◆ **Work to complete**:
With the line containing "a, b = 4 * i, 4 * i + 4" as the first line and the last line of the records as the final one, reproduce that range exactly.

*** Data for this task Section Begins ***

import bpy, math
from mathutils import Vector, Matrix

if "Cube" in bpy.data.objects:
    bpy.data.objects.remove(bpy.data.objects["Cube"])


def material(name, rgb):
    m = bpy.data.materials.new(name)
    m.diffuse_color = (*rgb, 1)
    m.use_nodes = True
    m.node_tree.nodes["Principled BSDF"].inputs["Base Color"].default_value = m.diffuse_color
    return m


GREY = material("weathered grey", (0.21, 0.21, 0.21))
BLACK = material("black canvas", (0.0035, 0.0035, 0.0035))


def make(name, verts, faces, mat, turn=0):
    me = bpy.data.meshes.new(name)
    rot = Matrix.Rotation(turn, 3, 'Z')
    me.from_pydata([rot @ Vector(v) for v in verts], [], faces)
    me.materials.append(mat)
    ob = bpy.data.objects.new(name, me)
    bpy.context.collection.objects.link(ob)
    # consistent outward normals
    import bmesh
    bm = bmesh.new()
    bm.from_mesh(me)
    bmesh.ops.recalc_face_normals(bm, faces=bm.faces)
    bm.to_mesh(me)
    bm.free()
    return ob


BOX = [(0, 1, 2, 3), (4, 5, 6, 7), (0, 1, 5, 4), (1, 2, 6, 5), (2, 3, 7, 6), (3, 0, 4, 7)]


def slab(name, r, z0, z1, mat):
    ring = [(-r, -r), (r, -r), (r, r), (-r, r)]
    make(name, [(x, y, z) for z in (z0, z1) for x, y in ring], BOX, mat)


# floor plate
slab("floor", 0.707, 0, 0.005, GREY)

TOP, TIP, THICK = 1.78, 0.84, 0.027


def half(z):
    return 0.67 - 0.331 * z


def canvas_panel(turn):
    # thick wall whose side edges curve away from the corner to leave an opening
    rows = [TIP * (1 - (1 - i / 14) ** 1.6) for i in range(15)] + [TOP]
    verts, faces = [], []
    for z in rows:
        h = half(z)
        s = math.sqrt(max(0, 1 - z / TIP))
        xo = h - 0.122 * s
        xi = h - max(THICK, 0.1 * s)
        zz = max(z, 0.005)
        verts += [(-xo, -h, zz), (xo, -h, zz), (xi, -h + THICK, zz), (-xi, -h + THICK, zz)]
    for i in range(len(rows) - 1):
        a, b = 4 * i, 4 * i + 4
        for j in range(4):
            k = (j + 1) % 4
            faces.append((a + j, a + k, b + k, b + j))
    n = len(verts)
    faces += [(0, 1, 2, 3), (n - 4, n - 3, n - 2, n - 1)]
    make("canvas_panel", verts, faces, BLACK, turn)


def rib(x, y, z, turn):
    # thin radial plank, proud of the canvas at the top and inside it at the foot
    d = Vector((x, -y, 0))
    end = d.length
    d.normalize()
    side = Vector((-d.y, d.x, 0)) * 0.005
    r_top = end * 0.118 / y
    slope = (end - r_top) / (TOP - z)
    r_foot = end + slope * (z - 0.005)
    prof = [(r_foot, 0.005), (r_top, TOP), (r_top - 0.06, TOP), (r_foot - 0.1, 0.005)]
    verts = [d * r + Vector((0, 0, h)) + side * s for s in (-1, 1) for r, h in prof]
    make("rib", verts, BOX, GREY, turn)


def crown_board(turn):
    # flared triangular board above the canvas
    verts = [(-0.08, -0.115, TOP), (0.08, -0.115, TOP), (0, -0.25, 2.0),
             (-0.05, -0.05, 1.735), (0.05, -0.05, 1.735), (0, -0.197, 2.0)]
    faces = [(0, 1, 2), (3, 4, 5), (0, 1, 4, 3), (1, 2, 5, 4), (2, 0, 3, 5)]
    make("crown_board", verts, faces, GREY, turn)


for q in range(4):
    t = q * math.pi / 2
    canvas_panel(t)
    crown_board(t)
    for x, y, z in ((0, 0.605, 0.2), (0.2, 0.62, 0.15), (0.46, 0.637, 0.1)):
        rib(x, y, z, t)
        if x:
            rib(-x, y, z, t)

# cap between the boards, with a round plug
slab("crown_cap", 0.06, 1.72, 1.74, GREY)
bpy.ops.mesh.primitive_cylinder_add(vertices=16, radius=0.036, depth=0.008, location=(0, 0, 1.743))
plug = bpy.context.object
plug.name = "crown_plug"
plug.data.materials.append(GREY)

*** Data for this task Section Ends ***

◆ **Task output**:
        a, b = 4 * i, 4 * i + 4
        for j in range(4):
            k = (j + 1) % 4
            faces.append((a + j, a + k, b + k, b + j))
    n = len(verts)
    faces += [(0, 1, 2, 3), (n - 4, n - 3, n - 2, n - 1)]
    make("canvas_panel", verts, faces, BLACK, turn)


def rib(x, y, z, turn):
    # thin radial plank, proud of the canvas at the top and inside it at the foot
    d = Vector((x, -y, 0))
    end = d.length
    d.normalize()
    side = Vector((-d.y, d.x, 0)) * 0.005
    r_top = end * 0.118 / y
    slope = (end - r_top) / (TOP - z)
    r_foot = end + slope * (z - 0.005)
    prof = [(r_foot, 0.005), (r_top, TOP), (r_top - 0.06, TOP), (r_foot - 0.1, 0.005)]
    verts = [d * r + Vector((0, 0, h)) + side * s for s in (-1, 1) for r, h in prof]
    make("rib", verts, BOX, GREY, turn)


def crown_board(turn):
    # flared triangular board above the canvas
    verts = [(-0.08, -0.115, TOP), (0.08, -0.115, TOP), (0, -0.25, 2.0),
             (-0.05, -0.05, 1.735), (0.05, -0.05, 1.735), (0, -0.197, 2.0)]
    faces = [(0, 1, 2), (3, 4, 5), (0, 1, 4, 3), (1, 2, 5, 4), (2, 0, 3, 5)]
    make("crown_board", verts, faces, GREY, turn)


for q in range(4):
    t = q * math.pi / 2
    canvas_panel(t)
    crown_board(t)
    for x, y, z in ((0, 0.605, 0.2), (0.2, 0.62, 0.15), (0.46, 0.637, 0.1)):
        rib(x, y, z, t)
        if x:
            rib(-x, y, z, t)

# cap between the boards, with a round plug
slab("crown_cap", 0.06, 1.72, 1.74, GREY)
bpy.ops.mesh.primitive_cylinder_add(vertices=16, radius=0.036, depth=0.008, location=(0, 0, 1.743))
plug = bpy.context.object
plug.name = "crown_plug"
plug.data.materials.append(GREY)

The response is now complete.